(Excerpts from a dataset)

──────────

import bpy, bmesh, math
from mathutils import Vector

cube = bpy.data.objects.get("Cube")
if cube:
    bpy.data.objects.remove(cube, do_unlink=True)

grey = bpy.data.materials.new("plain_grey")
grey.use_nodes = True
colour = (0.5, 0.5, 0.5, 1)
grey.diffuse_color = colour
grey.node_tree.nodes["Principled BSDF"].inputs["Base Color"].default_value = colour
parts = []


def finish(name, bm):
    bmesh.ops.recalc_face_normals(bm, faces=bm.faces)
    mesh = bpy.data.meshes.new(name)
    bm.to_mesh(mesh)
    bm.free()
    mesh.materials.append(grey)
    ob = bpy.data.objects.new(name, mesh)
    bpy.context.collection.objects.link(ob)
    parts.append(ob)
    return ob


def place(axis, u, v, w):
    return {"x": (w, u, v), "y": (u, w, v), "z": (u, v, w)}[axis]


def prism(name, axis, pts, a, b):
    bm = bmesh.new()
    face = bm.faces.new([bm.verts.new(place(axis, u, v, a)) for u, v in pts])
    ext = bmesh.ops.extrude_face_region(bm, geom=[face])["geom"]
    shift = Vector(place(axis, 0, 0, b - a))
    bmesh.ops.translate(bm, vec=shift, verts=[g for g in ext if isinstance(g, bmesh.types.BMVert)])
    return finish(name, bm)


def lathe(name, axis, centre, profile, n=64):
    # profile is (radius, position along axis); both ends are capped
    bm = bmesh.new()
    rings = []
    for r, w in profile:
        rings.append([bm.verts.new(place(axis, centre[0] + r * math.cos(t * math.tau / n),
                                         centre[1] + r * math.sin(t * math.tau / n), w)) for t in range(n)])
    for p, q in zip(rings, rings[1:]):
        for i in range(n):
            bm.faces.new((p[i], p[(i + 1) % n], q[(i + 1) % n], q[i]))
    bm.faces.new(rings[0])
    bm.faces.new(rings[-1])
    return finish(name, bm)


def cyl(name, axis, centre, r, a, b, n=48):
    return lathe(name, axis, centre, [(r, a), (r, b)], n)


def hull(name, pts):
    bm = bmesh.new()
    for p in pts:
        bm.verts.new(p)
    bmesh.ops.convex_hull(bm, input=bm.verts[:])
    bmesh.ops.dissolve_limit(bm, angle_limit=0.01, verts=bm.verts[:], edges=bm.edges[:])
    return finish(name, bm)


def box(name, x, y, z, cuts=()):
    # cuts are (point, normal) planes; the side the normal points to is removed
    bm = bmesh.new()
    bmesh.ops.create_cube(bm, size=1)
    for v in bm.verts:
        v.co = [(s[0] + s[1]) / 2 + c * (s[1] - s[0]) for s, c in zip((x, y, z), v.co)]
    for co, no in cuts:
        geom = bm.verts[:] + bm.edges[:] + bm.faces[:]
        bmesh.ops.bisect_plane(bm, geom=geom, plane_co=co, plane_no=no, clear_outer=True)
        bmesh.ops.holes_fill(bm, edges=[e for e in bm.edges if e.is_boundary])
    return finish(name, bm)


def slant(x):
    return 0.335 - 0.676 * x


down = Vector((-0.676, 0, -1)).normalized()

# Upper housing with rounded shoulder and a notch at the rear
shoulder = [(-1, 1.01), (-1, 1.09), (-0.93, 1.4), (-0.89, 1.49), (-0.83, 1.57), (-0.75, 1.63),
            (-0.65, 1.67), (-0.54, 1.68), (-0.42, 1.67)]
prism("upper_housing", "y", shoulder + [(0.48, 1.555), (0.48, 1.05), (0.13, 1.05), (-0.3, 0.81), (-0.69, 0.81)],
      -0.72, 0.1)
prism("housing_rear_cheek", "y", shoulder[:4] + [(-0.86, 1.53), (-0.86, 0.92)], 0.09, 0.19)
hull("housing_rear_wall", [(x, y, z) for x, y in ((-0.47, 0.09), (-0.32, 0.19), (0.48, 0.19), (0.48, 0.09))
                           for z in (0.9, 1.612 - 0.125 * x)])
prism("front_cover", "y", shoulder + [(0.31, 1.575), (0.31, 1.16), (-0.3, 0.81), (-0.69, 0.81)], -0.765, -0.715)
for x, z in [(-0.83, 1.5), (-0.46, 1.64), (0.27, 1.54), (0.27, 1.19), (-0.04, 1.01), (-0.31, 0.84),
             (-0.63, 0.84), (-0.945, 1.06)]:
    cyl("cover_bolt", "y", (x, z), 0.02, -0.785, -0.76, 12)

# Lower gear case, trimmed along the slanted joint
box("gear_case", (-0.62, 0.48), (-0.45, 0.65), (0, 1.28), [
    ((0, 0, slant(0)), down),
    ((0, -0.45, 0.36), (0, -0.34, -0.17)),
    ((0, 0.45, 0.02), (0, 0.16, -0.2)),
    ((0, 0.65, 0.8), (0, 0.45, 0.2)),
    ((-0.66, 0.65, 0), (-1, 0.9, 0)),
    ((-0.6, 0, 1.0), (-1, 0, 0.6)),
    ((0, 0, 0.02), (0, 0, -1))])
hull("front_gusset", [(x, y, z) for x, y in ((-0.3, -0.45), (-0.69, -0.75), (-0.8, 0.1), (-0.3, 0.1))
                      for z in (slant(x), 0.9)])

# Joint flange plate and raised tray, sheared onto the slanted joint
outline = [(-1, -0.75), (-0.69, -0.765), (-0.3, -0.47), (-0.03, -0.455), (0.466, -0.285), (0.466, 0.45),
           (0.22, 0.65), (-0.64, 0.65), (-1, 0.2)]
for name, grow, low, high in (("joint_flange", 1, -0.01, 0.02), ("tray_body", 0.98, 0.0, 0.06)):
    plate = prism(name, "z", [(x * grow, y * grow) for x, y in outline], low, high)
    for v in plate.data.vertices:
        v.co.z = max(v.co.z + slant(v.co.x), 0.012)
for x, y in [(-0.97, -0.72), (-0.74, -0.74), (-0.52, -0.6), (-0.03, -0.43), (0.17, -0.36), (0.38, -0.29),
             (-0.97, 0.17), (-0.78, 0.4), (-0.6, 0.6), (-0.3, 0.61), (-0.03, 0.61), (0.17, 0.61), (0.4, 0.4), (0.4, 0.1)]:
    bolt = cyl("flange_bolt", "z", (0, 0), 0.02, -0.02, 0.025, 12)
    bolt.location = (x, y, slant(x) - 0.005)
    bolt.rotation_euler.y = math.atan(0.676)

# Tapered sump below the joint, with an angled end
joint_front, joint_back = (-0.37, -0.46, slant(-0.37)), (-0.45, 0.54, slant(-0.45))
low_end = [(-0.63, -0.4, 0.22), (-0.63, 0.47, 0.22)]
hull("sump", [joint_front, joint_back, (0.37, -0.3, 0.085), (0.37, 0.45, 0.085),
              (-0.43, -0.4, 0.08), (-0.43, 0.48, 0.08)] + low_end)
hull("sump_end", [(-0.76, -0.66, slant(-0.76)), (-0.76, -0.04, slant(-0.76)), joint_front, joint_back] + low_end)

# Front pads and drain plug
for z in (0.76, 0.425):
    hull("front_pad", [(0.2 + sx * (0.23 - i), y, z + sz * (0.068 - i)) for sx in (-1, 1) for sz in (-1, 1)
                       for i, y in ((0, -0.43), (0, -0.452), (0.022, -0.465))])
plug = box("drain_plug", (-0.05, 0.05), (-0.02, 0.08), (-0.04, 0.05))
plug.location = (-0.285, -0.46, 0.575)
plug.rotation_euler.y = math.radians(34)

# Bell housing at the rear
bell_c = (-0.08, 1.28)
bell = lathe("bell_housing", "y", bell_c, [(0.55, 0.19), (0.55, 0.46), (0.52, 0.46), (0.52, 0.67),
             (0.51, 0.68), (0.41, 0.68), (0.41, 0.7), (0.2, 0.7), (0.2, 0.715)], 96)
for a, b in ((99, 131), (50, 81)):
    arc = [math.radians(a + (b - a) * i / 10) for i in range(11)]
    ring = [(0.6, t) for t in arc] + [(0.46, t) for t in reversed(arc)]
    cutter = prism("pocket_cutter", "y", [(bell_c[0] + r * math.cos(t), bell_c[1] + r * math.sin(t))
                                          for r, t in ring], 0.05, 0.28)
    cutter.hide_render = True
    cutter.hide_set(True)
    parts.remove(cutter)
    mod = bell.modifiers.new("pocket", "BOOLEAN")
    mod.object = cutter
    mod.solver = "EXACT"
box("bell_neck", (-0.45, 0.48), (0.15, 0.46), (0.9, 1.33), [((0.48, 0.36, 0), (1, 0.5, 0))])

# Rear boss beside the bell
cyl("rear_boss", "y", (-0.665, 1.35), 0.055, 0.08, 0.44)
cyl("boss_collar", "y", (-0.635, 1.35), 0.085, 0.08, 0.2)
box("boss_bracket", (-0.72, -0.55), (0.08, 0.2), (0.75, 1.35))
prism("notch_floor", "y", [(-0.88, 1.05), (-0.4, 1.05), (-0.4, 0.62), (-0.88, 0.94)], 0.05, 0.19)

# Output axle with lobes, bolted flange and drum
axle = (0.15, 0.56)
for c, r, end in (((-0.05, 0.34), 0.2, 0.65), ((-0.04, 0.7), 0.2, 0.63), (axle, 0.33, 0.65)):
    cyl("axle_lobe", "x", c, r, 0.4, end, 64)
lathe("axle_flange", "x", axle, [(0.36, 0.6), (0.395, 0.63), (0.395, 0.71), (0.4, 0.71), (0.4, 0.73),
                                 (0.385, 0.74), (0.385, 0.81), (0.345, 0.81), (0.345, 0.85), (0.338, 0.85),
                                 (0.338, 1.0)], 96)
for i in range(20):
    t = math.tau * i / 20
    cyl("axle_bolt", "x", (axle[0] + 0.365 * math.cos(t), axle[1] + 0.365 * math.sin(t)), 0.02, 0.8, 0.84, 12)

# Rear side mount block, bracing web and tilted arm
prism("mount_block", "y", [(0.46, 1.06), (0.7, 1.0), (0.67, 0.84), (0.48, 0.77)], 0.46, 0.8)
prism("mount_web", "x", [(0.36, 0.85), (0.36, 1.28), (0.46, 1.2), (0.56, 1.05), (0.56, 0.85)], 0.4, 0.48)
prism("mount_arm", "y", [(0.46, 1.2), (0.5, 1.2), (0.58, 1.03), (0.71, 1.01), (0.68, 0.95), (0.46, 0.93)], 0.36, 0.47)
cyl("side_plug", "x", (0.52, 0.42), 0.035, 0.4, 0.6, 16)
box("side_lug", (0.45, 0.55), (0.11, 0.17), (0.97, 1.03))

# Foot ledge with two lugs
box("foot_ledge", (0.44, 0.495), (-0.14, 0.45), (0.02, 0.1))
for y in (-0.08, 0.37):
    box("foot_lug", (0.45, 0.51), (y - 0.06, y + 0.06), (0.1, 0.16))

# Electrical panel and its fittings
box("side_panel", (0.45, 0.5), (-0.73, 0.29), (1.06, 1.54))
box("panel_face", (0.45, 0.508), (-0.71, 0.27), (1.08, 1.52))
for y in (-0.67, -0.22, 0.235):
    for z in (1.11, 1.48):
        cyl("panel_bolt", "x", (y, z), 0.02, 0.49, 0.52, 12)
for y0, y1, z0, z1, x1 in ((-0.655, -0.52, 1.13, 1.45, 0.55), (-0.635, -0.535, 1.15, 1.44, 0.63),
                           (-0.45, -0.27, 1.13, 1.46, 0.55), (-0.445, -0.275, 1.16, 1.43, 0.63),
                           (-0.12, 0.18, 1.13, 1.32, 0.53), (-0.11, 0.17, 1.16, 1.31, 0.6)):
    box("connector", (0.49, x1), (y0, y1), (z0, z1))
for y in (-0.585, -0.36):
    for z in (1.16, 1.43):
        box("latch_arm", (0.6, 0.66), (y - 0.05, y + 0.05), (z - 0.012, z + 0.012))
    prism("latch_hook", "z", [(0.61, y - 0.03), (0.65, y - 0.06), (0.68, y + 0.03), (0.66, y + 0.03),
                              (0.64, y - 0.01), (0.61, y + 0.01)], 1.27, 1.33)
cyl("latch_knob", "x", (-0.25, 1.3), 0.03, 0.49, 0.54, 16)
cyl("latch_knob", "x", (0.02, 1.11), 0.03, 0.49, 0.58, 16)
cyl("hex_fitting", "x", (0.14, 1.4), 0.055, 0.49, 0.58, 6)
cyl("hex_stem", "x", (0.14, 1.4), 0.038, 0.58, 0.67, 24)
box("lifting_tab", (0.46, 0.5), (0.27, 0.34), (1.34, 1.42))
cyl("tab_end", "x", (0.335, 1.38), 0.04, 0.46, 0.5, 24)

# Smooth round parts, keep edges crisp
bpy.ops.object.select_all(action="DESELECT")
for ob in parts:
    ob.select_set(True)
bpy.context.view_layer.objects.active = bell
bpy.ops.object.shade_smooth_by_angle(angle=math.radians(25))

──────────

| Task details |
Filter on the word "axis": copy each matching line from the entries above.

| The completed task |
def place(axis, u, v, w):
    return {"x": (w, u, v), "y": (u, w, v), "z": (u, v, w)}[axis]
def prism(name, axis, pts, a, b):
    face = bm.faces.new([bm.verts.new(place(axis, u, v, a)) for u, v in pts])
    shift = Vector(place(axis, 0, 0, b - a))
def lathe(name, axis, centre, profile, n=64):
    # profile is (radius, position along axis); both ends are capped
        rings.append([bm.verts.new(place(axis, centre[0] + r * math.cos(t * math.tau / n),
def cyl(name, axis, centre, r, a, b, n=48):
    return lathe(name, axis, centre, [(r, a), (r, b)], n)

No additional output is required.